O’Rourke returned to the theme of immigration throughout his talk.
He pointed to the since-rescinded family separation policy at the border, President Donald Trump’s disparaging statements about Mexican immigrants, and his recent tweet about Minnesota Rep. Ilhan Omar’s comments about 9/11, and O’Rourke warned that language like that can become policy.
“This is where our country is today, and it is on all of us to change our course if we disagree with it,” O’Rourke said.
He touched on gun violence, and said the students who survived the shooting at Parkland, Fla., last year provide a good example of how activism can result in positive change, such as some state law changes the students lobbied for.
Issues like affordable healthcare, affordable higher education and addressing climate change rounded out his rapid-fire speech, before he took questions.
In response to a question about the influence of money in politics, O’Rourke said he believes everything he wants to do is dependent on getting back control of our democracy.
“I’m not taking PAC money now, for the past four or five years, of any kind,” he said.
He said the influence of money can be seen in the country’s criminal justice system, because non-violent minorities are jailed for using non-addictive drugs like marijuana, but Purdue Pharma executives who had a hand in marketing dangerous opioids, contributing in large part to the current opioid addiction epidemic, he argued, are not serving any jail time.
O’Rourke said Israel and Palestine need a two-state solution, but none of the sides in power right now reflect that interest.
When asked how he would work to restore civility in the nation’s political discourse, he said it starts with the person in the Oval Office.
“It doesn’t help when we have a President who describes the press as the enemy of the people, not the best defense against tyranny,” O’Rourke said.
He added that, if elected, he would lift a ban on transgender people serving in the military, and sign legislation that would protect them from such policies in the future.

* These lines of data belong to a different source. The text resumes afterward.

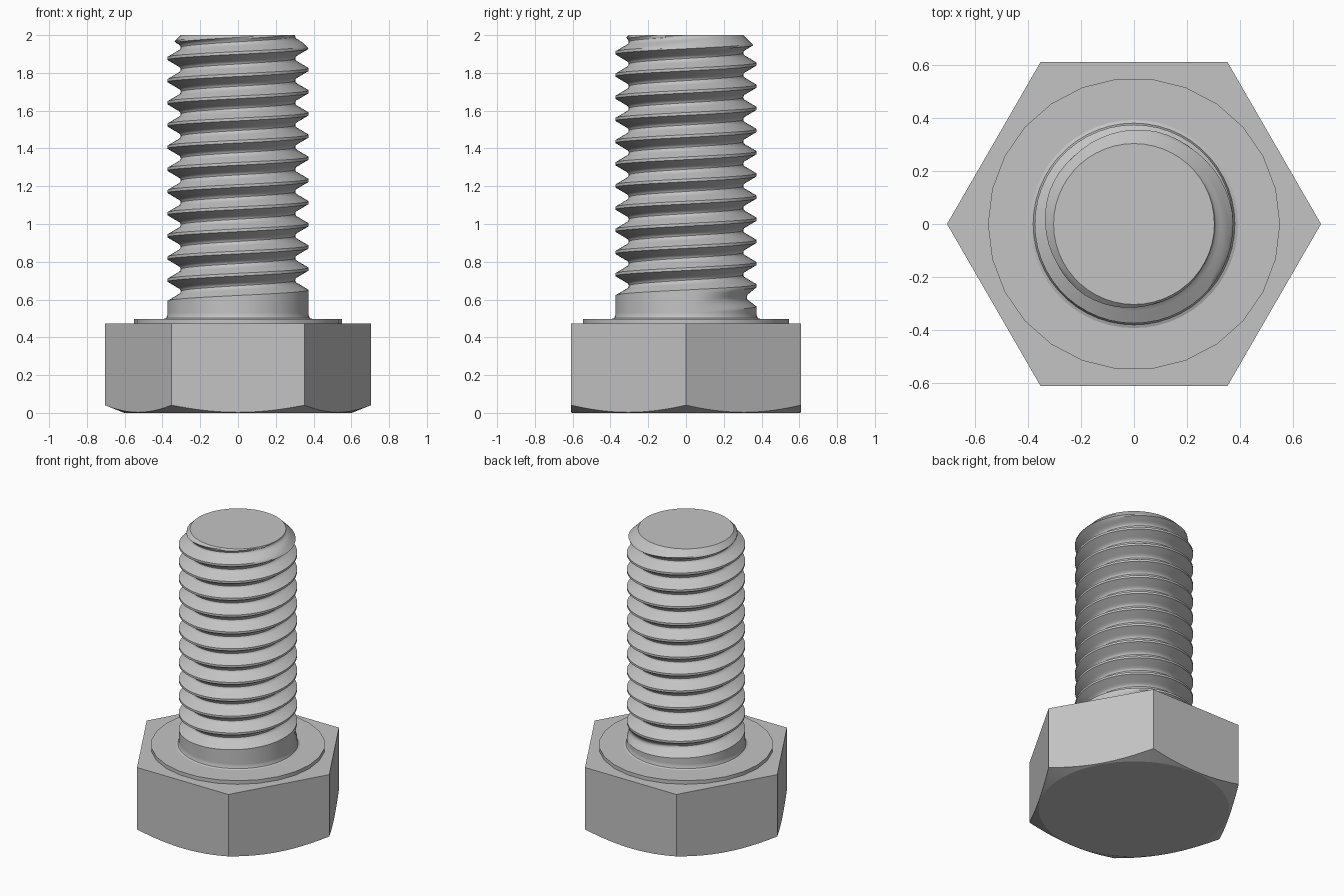
import bpy, bmesh, math

cube = bpy.data.objects.get("Cube")
if cube:
    bpy.data.objects.remove(cube, do_unlink=True)

steel = bpy.data.materials.new("grey steel")
steel.use_nodes = True
steel.diffuse_color = (0.55, 0.55, 0.55, 1)
for node in steel.node_tree.nodes:
    if node.type == 'BSDF_PRINCIPLED':
        node.inputs["Base Color"].default_value = (0.55, 0.55, 0.55, 1)

APOTHEM, HEAD_TOP, FLANGE_TOP, TOP = 0.61, 0.473, 0.498, 2.0
CREST, ROOT, PITCH = 0.374, 0.303, 0.1174


def polar(r, a, z):
    return (r * math.cos(a), r * math.sin(a), z)


def finish(name, bm, angle=35):
    bmesh.ops.remove_doubles(bm, verts=bm.verts[:], dist=0.0002)
    bmesh.ops.dissolve_degenerate(bm, edges=bm.edges[:], dist=0.0001)
    bmesh.ops.recalc_face_normals(bm, faces=bm.faces[:])
    mesh = bpy.data.meshes.new(name)
    bm.to_mesh(mesh)
    bm.free()
    mesh.materials.append(steel)
    for p in mesh.polygons:
        p.use_smooth = True
    mesh.set_sharp_from_angle(angle=math.radians(angle))
    obj = bpy.data.objects.new(name, mesh)
    bpy.context.collection.objects.link(obj)
    return obj


# Hexagonal head with a conical chamfer cutting curved lower edges
def build_head():
    bm = bmesh.new()
    per_side = 12
    count = 6 * per_side
    inner, lower = [], []
    for i in range(count):
        a = 2 * math.pi * i / count
        off = a % (math.pi / 3) - math.pi / 6
        if i % per_side == 0:
            off = math.pi / 6
        r = APOTHEM / math.cos(off)
        inner.append(bm.verts.new(polar(0.602, a, 0)))
        lower.append(bm.verts.new(polar(r, a, 0.4 * (r - 0.602))))
    corner = APOTHEM / math.cos(math.pi / 6)
    upper = [bm.verts.new(polar(corner, k * math.pi / 3, HEAD_TOP)) for k in range(6)]
    bm.faces.new(inner[::-1])
    bm.faces.new(upper)
    for i in range(count):
        j = (i + 1) % count
        bm.faces.new((inner[i], inner[j], lower[j], lower[i]))
    for k in range(6):
        edge = [lower[(k * per_side + i) % count] for i in range(per_side + 1)]
        bm.faces.new(edge + [upper[(k + 1) % 6], upper[k]])
    finish("hex_head", bm, 10)


# Thin round bearing face on top of the head
def build_flange():
    bm = bmesh.new()
    bmesh.ops.create_cone(bm, cap_ends=True, segments=26, radius1=0.55, radius2=0.55,
                          depth=FLANGE_TOP - HEAD_TOP)
    # Start the ring on the x axis
    for i, v in enumerate(sorted(bm.verts, key=lambda v: (v.co.z, math.atan2(v.co.y, v.co.x)))):
        v.co = polar(0.55, 2 * math.pi * (i % 26) / 26,
                     HEAD_TOP if v.co.z < 0 else FLANGE_TOP)
    finish("bearing_face", bm)


# Shank with a fillet, a run-in right-hand thread and a chamfered tip
def build_shank():
    half = [(0.5, 0), (0.4375, 0), (0.36, 0.22), (0.28, 0.445), (0.2, 0.67),
            (0.125, 0.883), (0.06, 0.97)]
    groove = [(-u, d) for u, d in half] + [(0, 1)] + half[::-1]
    fillet = [(0.392, FLANGE_TOP), (0.38, 0.503), (CREST, 0.518)]
    segments = 52
    bm = bmesh.new()
    columns = []
    for s in range(segments + 1):
        a = 2 * math.pi * s / segments
        col = [bm.verts.new(polar(r, a, z)) for r, z in fillet]
        for turn in range(-1, 13):
            phi = s / segments + turn
            fade = min(max((phi - 0.04) / 0.27, 0), 1)
            for u, d in groove[:-1]:
                z = 0.585 + PITCH * (phi + u)
                z = min(max(z, 0.53), TOP)
                r = CREST - (CREST - ROOT) * d * fade
                r = min(r, ROOT + (TOP - z))
                col.append(bm.verts.new(polar(r, a, z)))
        col.append(bm.verts.new(polar(ROOT, a, TOP)))
        columns.append(col)
    for left, right in zip(columns, columns[1:]):
        for i in range(len(left) - 1):
            quad = (left[i], right[i], right[i + 1], left[i + 1])
            bm.faces.new(quad)
    bm.faces.new([c[-1] for c in columns[:-1]])
    finish("threaded_shank", bm, 32)


build_head()
build_flange()
build_shank()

Speaking with reporters as the Mueller report was being released Thursday morning, O’Rourke declined to weigh in on the report until he’s had a chance to read it.
“I’m going to read the Mueller report, understand what, after many months of investigation, has been discovered, and then will be prepared to make a statement,” O’Rourke said.

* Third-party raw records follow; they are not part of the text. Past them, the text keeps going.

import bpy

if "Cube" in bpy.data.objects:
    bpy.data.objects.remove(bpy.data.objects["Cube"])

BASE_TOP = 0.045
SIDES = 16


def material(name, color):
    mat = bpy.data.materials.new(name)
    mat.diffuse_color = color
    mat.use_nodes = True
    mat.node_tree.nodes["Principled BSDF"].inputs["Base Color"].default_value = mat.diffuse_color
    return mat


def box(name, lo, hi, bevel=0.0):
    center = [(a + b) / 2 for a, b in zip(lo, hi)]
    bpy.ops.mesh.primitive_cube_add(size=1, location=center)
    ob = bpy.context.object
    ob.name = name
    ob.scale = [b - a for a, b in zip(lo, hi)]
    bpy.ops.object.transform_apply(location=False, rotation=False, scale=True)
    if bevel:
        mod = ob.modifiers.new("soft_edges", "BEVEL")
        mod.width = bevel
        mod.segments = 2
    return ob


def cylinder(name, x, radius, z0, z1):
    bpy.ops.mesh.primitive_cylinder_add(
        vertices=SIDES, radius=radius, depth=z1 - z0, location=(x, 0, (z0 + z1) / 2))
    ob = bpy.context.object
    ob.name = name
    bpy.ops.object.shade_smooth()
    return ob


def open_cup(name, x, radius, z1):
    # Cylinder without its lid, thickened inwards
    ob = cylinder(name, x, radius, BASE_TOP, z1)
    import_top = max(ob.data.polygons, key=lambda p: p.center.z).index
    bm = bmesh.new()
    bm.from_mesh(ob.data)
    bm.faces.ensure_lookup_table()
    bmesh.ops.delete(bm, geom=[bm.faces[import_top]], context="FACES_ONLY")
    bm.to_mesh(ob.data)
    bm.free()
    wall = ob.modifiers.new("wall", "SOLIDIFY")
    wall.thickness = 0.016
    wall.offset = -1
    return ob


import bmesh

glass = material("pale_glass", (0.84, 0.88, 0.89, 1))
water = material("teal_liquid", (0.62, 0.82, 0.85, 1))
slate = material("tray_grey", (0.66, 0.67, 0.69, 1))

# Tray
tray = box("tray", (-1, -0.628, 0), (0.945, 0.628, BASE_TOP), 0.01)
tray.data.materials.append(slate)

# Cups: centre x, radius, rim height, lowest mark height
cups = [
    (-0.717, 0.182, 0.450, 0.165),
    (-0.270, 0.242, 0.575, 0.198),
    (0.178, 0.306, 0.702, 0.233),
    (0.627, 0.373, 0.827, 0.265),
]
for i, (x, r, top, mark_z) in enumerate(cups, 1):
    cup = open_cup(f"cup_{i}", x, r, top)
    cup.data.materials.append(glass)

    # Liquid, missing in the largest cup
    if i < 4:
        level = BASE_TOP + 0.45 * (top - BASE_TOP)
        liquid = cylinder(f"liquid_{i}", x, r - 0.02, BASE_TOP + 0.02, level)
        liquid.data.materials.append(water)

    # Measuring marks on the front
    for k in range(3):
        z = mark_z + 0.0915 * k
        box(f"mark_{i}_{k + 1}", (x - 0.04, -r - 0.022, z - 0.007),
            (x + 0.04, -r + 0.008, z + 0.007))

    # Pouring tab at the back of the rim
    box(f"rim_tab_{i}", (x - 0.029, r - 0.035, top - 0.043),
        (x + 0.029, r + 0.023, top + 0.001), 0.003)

But he said he is deeply concerned by hearing that Attorney General William Barr has been sharing information about the report with the White House.
“If there’s any coordination, if there’s any attempt to punish those who were investigating the single largest invasion of our democracy, which took place in 2016 by a foreign power, that really concerns me, but I want to make sure that I have a chance to read the report first,” he said.
There were several residents of Derry and town official present for the event, and some from out-of-state as well.
Peter Sage of Medford, Ore., said he is a blogger and political tourist trying to see as many presidential candidates as possible.
“He’s the most passionate, and it’s clear to me the Democratic nominee will need to express passion,” Sage said.
Simone Labine, 27, of Boston is a school teacher. She said she came with a fellow teacher to learn about O’Rourke, and they’re still undecided.
“He was captivating,” Labine said. “I think he’s a great speaker.”
She said his ideology seems to fit hers and those of her demographic, but she felt O’Rourke was light on specific plans, which she said would help differentiate him in the primary.
“Nobody has really set themselves apart based on that,” she said.